The arrest of a woman accused of hiding more than 10,000 diamonds inside her body when she landed at Toronto’s Pearson International Airport comes amid warnings that Canada is one of the countries where illicit diamonds have been used for money laundering.
An expert said the case suggested that the stones could have originated from Venezuela and probably were destined for another country to be cut and polished so that they would be less identifiable.
The woman had landed at Pearson on a Feb. 3 flight from Trinidad and Tobago, when she came to the attention of a Canada Border Services Agency officer, according to CBSA spokeswoman Vanessa Barrasa.
The RCMP said the woman was found to have carried 10,202 stones inside her.
The 1,500 carats (about 300 grams) of rough diamonds have an estimated value of $398,000, the RCMP said.
Helena Freida Bodner, a 66-year-old foreign national, was charged with four customs offences and two counts under the Export and Import of Rough Diamonds Act. She appeared at the Brampton courthouse on Friday.
“At $266 a carat, those are stones of very good quality,” said Dorothée Gizenga, executive director of the Ottawa-based Diamond Development Initiative, a non-governmental organization.
“Considering the distance over which the person had to carry such a quantity of diamonds in the belly, from Trinidad to Canada, it is possible that the diamonds were ingested in Trinidad.”

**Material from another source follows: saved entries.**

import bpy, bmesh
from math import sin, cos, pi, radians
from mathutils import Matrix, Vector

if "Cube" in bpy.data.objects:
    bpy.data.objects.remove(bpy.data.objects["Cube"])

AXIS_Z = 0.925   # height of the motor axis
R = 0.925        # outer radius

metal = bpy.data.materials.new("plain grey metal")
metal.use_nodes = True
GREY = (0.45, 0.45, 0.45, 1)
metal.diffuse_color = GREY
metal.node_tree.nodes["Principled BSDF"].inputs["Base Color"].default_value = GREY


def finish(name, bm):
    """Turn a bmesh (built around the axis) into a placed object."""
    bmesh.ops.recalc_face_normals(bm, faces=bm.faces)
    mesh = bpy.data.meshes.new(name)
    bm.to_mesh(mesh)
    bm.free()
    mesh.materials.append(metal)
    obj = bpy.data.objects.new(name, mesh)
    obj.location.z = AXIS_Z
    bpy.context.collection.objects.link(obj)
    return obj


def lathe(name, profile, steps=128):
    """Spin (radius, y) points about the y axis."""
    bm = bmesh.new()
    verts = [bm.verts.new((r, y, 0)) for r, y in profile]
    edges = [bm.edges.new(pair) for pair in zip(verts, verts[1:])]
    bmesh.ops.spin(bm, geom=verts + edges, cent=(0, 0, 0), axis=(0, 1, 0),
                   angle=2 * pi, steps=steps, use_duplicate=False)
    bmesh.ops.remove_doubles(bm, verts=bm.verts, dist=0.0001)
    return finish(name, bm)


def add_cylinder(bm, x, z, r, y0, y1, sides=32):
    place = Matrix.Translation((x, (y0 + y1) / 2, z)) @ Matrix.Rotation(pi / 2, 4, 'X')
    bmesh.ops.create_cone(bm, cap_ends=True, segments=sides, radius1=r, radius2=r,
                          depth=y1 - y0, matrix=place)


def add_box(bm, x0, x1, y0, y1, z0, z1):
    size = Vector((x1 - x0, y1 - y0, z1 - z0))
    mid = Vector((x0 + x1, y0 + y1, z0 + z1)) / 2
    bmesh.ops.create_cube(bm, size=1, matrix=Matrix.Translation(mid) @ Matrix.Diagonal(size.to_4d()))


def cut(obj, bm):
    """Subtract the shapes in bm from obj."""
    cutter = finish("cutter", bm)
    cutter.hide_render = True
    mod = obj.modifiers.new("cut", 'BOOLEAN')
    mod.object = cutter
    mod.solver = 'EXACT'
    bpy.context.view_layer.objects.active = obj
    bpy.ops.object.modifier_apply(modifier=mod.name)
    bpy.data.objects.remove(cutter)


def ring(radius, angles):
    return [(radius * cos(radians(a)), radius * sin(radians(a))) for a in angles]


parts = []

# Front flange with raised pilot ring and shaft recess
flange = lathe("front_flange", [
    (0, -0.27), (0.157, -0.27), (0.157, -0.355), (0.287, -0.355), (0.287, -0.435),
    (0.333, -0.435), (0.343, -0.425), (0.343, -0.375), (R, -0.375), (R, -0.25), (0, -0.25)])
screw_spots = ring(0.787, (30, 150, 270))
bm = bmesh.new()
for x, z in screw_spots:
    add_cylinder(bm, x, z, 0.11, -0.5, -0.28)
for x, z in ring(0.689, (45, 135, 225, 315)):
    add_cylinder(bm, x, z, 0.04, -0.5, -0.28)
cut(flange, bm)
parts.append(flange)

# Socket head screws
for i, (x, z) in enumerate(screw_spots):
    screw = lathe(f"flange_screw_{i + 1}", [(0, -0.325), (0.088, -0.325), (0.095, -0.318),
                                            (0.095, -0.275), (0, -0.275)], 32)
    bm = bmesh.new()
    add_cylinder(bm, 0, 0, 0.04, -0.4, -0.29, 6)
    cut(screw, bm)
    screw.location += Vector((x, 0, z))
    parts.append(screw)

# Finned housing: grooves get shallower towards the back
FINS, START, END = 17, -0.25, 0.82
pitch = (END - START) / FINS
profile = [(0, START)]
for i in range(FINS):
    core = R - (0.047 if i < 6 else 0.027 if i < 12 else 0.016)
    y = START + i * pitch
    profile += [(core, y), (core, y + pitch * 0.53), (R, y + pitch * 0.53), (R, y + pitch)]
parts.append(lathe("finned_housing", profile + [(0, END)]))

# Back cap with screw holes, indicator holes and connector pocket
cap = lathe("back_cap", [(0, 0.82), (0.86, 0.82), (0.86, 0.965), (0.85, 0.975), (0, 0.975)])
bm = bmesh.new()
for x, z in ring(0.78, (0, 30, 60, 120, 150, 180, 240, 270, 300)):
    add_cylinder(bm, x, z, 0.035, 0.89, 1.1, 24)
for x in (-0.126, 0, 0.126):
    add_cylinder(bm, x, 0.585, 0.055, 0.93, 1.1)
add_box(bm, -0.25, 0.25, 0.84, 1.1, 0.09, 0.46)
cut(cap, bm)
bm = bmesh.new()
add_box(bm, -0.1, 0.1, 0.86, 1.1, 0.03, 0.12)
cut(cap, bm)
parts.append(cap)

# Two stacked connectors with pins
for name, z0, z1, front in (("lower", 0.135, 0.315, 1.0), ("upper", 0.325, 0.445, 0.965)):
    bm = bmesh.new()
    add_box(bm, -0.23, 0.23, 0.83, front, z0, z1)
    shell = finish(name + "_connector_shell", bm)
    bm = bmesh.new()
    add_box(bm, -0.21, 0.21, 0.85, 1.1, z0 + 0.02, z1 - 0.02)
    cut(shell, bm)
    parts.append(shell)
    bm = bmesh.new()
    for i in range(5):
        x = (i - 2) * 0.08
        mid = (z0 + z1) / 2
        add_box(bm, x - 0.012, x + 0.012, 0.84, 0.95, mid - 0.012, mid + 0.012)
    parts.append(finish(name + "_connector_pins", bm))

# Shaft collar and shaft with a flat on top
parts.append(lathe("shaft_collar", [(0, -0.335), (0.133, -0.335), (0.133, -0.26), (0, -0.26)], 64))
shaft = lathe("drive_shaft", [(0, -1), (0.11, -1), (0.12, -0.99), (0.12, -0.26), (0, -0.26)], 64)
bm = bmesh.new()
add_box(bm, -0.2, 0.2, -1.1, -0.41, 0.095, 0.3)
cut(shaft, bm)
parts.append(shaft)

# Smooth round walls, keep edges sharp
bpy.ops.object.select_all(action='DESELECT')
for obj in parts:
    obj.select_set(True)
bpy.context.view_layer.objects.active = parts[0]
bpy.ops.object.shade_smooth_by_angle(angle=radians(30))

Trinidad is not a diamond-mining country. The nearest sources of the precious stones would be Venezuela, Brazil and Guyana.
Venezuela is particularly noteworthy because it removed itself five years ago from the Kimberley Process, an international certification program designed to stanch the flow of illegal rough diamonds.
Global Witness, an international NGO, alleges that millions of dollars in gems are smuggled out of Venezuela to neighbouring Brazil and Guyana, to be passed off as legitimate Kimberley Process diamonds.
There are few independent diamond cutters in Canada, Ms. Gizenga said, noting that Canadian-mined diamonds are usually cut in Antwerp, Dubai or India.
However, once smuggled into North America, the 10,202 rough diamonds could have been smuggled once more, to be taken to a cutter in New York, Miami or California, she said.
“I doubt they would have travelled all the way here without already having lined up a buyer.”
A similar scheme is outlined in a report released last month by the Financial Action Task Force, a Paris-based intergovernmental body that sets standards and promotes anti-laundering reforms.
The report identified Canada as one of countries that have seen major criminal cases where diamonds were used as a currency in the narcotics trade, money laundering and terrorism financing.
“In Canada, diamond money-laundering schemes appear to frequently relate to drug trafficking. Illicit financial flows are most often between Canada and the United States,” the report said.
In one case, the report said, illegal rough diamonds were smuggled into Canada, then smuggled again to another country to to be cut, then legally sent back to Canada since the stones were now passed off as legitimate stones.
“Once the diamonds have gone through the beneficiation process and the rough diamonds are cut and polished, it becomes almost impossible to determine the origin of a stone,” it said.